## Action item
Below are some records. Return exactly the lines from the one with "0.276, 1.095, 0);" to the one with "0.2, 1.2, 0);", and nothing else.

== Provided information

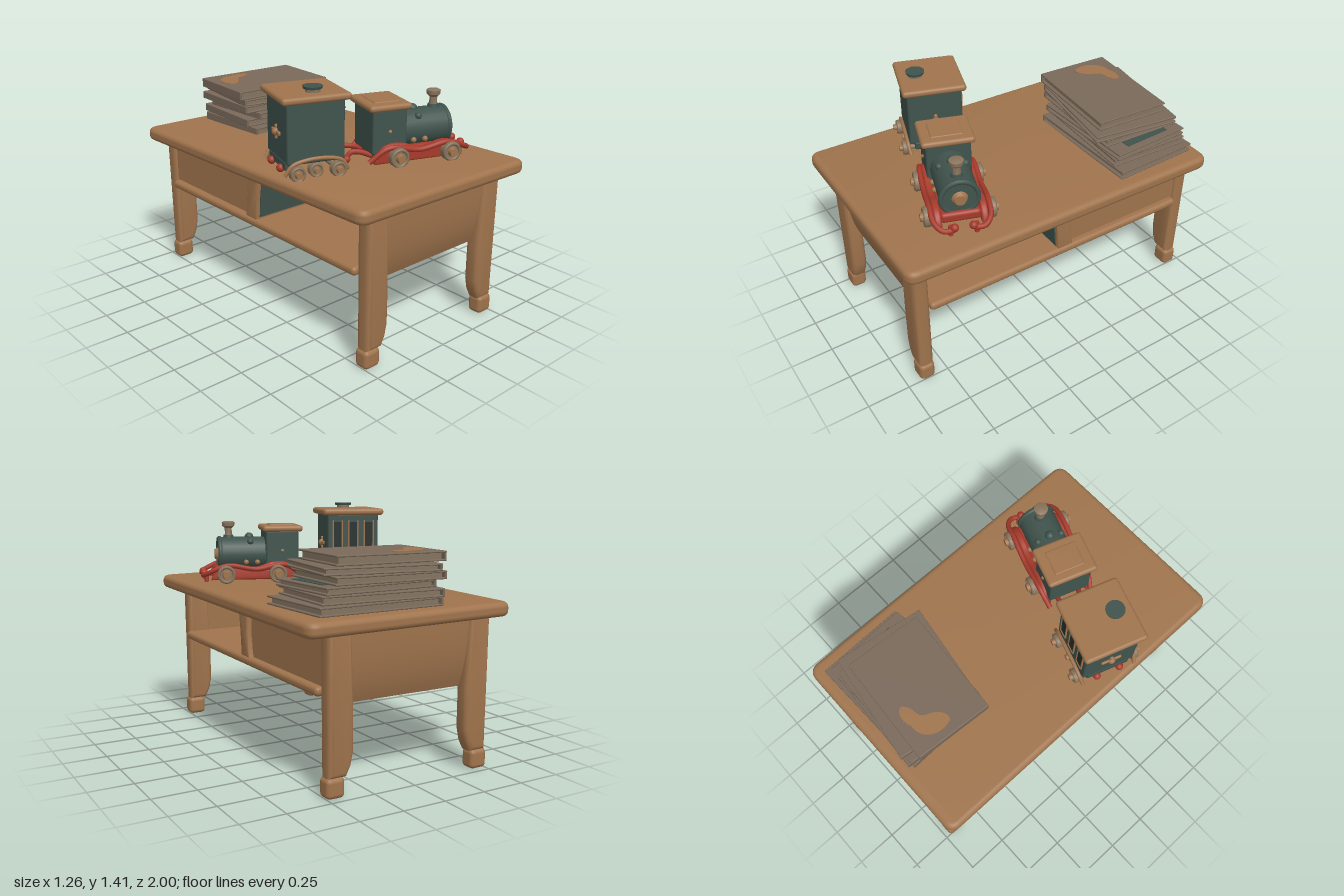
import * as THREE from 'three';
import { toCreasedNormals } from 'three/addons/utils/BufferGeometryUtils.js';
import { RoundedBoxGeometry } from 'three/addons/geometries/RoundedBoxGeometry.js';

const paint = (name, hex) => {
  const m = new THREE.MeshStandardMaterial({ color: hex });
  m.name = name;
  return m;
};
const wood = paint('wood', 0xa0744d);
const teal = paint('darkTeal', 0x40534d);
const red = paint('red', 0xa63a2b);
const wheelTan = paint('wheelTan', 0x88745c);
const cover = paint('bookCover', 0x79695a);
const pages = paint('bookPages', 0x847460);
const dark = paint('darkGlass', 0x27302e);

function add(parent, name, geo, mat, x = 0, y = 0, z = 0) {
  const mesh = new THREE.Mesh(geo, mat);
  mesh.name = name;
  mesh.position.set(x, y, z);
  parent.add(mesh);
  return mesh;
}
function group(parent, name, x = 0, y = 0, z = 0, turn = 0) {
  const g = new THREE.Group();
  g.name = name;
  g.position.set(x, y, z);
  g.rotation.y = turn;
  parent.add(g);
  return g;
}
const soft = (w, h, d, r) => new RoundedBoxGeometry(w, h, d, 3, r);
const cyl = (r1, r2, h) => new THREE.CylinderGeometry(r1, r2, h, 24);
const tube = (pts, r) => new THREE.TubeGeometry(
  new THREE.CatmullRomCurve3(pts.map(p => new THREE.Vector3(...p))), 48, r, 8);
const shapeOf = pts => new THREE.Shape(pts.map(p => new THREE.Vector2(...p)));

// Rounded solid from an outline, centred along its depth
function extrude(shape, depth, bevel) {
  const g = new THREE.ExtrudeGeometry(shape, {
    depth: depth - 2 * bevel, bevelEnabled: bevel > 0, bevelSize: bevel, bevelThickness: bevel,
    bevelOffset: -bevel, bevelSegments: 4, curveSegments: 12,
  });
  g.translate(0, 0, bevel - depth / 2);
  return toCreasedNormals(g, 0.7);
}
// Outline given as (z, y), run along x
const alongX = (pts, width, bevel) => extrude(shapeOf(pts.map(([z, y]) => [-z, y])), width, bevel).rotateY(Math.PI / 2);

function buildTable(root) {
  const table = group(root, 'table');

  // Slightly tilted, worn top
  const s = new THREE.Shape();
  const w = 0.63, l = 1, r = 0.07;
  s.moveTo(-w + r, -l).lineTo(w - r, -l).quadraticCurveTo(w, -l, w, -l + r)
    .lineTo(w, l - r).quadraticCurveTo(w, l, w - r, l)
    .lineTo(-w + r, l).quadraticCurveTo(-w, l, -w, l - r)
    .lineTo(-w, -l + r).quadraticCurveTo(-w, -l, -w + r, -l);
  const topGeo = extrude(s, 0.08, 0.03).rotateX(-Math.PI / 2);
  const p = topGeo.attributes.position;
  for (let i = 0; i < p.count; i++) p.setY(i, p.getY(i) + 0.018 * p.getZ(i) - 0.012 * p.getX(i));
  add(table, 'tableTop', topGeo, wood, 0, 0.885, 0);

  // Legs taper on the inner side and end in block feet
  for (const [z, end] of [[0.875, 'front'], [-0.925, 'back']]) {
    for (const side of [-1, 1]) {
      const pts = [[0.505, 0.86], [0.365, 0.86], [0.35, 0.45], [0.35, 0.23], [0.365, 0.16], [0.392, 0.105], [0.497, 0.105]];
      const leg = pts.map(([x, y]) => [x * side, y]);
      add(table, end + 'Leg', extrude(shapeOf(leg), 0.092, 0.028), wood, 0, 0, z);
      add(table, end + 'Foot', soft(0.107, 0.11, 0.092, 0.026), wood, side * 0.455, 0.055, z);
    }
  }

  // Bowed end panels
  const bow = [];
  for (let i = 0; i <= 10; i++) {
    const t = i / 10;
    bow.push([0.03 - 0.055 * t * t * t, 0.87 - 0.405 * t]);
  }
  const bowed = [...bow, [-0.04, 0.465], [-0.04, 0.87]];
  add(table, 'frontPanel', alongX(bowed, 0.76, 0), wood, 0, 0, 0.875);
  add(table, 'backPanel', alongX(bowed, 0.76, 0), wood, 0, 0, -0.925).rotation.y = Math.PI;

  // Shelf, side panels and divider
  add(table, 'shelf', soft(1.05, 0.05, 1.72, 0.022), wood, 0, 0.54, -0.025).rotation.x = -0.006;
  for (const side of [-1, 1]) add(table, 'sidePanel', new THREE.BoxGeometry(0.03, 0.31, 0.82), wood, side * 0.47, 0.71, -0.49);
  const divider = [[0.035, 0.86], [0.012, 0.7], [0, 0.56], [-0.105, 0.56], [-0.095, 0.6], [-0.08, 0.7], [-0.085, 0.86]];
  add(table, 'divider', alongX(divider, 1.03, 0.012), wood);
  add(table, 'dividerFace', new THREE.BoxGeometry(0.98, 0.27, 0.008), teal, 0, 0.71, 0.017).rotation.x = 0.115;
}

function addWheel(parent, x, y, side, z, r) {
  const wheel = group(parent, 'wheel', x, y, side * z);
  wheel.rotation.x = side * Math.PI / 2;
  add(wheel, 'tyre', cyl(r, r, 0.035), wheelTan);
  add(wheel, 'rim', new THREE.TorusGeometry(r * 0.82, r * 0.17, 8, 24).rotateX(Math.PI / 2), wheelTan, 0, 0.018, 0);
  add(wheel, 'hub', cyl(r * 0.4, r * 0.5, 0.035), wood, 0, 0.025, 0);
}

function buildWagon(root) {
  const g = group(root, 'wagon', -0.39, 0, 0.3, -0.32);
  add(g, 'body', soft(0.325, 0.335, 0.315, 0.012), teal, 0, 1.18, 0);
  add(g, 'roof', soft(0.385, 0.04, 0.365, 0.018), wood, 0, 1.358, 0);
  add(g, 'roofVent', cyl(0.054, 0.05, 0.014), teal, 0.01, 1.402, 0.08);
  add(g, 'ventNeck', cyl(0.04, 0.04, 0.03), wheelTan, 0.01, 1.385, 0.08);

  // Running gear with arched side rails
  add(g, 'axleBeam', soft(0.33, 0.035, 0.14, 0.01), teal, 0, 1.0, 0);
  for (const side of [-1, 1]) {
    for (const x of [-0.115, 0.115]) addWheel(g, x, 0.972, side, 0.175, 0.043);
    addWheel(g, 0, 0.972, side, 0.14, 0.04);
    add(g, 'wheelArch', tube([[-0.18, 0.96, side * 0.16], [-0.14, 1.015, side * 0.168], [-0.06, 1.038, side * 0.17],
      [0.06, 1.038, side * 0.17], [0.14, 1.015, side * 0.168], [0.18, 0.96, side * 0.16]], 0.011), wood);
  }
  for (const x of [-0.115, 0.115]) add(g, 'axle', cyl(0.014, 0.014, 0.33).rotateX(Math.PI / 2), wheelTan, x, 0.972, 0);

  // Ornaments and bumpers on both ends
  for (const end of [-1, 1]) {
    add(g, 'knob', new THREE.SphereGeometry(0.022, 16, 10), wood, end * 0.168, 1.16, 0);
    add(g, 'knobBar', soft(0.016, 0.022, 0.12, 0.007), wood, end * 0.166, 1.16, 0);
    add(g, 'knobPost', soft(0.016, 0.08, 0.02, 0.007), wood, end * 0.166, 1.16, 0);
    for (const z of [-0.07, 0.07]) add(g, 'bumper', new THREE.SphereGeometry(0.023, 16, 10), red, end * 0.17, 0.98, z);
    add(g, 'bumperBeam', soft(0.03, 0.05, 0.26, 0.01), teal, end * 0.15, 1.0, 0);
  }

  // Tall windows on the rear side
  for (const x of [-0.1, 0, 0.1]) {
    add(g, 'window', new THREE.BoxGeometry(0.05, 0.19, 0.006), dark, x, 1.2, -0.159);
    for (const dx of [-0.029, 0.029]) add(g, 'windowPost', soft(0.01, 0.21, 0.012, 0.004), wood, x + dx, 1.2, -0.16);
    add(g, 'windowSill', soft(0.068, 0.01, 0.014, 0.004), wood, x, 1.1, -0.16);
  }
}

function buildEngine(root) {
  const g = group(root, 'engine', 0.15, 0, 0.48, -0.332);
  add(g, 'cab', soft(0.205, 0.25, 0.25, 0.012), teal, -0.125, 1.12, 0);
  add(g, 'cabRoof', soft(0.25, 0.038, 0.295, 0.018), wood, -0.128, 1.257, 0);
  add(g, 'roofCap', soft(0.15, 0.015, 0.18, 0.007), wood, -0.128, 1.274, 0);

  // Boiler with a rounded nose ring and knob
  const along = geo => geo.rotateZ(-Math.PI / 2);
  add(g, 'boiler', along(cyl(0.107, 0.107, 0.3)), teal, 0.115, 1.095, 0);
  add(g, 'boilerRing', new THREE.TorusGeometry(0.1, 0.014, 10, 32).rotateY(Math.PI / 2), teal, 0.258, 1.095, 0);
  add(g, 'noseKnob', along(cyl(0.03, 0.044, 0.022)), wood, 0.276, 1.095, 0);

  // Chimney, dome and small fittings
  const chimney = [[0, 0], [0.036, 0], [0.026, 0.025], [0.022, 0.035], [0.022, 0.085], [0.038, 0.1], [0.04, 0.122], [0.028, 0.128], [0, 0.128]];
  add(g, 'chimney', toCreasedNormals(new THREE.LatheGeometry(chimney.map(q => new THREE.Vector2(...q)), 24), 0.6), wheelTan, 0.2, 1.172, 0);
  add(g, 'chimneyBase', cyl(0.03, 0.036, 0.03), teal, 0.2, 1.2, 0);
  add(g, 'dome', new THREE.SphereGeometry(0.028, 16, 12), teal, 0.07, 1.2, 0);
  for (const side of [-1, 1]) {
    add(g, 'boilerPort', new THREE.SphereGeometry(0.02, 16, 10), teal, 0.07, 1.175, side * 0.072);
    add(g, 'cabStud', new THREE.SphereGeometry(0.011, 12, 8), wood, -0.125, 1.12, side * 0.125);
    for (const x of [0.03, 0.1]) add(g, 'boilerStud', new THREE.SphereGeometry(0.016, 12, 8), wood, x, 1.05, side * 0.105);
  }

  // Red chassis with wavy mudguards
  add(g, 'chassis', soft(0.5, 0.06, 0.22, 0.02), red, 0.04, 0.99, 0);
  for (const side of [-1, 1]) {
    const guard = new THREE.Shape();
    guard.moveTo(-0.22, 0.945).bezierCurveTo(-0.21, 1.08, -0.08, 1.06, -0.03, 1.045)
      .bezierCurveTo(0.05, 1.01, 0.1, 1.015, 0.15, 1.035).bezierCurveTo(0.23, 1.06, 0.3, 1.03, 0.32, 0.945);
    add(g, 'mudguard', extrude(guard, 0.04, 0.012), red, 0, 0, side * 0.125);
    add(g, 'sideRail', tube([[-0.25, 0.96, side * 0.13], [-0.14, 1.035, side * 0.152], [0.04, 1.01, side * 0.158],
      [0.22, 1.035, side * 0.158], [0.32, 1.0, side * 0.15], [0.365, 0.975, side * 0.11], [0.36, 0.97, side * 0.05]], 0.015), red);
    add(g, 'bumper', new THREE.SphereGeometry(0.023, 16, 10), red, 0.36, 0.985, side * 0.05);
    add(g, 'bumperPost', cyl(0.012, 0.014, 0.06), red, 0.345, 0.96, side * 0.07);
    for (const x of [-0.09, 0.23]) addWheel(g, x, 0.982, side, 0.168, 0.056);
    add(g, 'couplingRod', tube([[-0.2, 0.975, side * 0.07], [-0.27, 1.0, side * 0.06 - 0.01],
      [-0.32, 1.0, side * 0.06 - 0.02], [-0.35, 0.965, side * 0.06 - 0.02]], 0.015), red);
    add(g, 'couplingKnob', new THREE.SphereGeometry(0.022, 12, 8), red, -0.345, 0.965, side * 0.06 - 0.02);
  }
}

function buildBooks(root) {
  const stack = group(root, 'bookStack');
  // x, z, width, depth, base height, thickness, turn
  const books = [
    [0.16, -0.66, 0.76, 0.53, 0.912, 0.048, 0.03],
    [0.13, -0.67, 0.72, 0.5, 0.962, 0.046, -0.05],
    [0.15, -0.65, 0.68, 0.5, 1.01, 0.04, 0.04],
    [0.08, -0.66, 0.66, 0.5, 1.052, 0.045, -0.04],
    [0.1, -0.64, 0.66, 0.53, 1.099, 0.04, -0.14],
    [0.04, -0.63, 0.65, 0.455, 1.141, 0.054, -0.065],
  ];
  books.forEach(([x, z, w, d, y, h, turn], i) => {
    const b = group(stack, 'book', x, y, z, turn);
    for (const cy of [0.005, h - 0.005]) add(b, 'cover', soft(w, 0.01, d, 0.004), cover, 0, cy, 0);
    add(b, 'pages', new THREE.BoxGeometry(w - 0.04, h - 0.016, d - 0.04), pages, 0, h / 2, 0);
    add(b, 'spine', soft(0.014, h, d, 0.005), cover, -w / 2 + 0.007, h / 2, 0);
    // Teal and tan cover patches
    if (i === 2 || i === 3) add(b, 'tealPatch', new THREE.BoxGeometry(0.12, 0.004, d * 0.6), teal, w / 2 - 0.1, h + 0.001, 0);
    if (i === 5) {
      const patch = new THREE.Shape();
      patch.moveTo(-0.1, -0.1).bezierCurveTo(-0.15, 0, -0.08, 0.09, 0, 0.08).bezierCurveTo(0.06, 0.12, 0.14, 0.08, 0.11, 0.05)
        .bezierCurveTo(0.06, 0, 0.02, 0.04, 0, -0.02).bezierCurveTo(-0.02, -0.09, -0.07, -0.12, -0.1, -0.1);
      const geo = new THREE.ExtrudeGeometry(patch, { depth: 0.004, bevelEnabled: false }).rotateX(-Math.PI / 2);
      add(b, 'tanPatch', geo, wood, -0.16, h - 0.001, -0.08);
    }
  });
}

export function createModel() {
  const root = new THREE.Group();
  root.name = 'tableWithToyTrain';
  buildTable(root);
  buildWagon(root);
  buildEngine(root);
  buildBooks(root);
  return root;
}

====

## Response box
  add(g, 'noseKnob', along(cyl(0.03, 0.044, 0.022)), wood, 0.276, 1.095, 0);

  // Chimney, dome and small fittings
  const chimney = [[0, 0], [0.036, 0], [0.026, 0.025], [0.022, 0.035], [0.022, 0.085], [0.038, 0.1], [0.04, 0.122], [0.028, 0.128], [0, 0.128]];
  add(g, 'chimney', toCreasedNormals(new THREE.LatheGeometry(chimney.map(q => new THREE.Vector2(...q)), 24), 0.6), wheelTan, 0.2, 1.172, 0);
  add(g, 'chimneyBase', cyl(0.03, 0.036, 0.03), teal, 0.2, 1.2, 0);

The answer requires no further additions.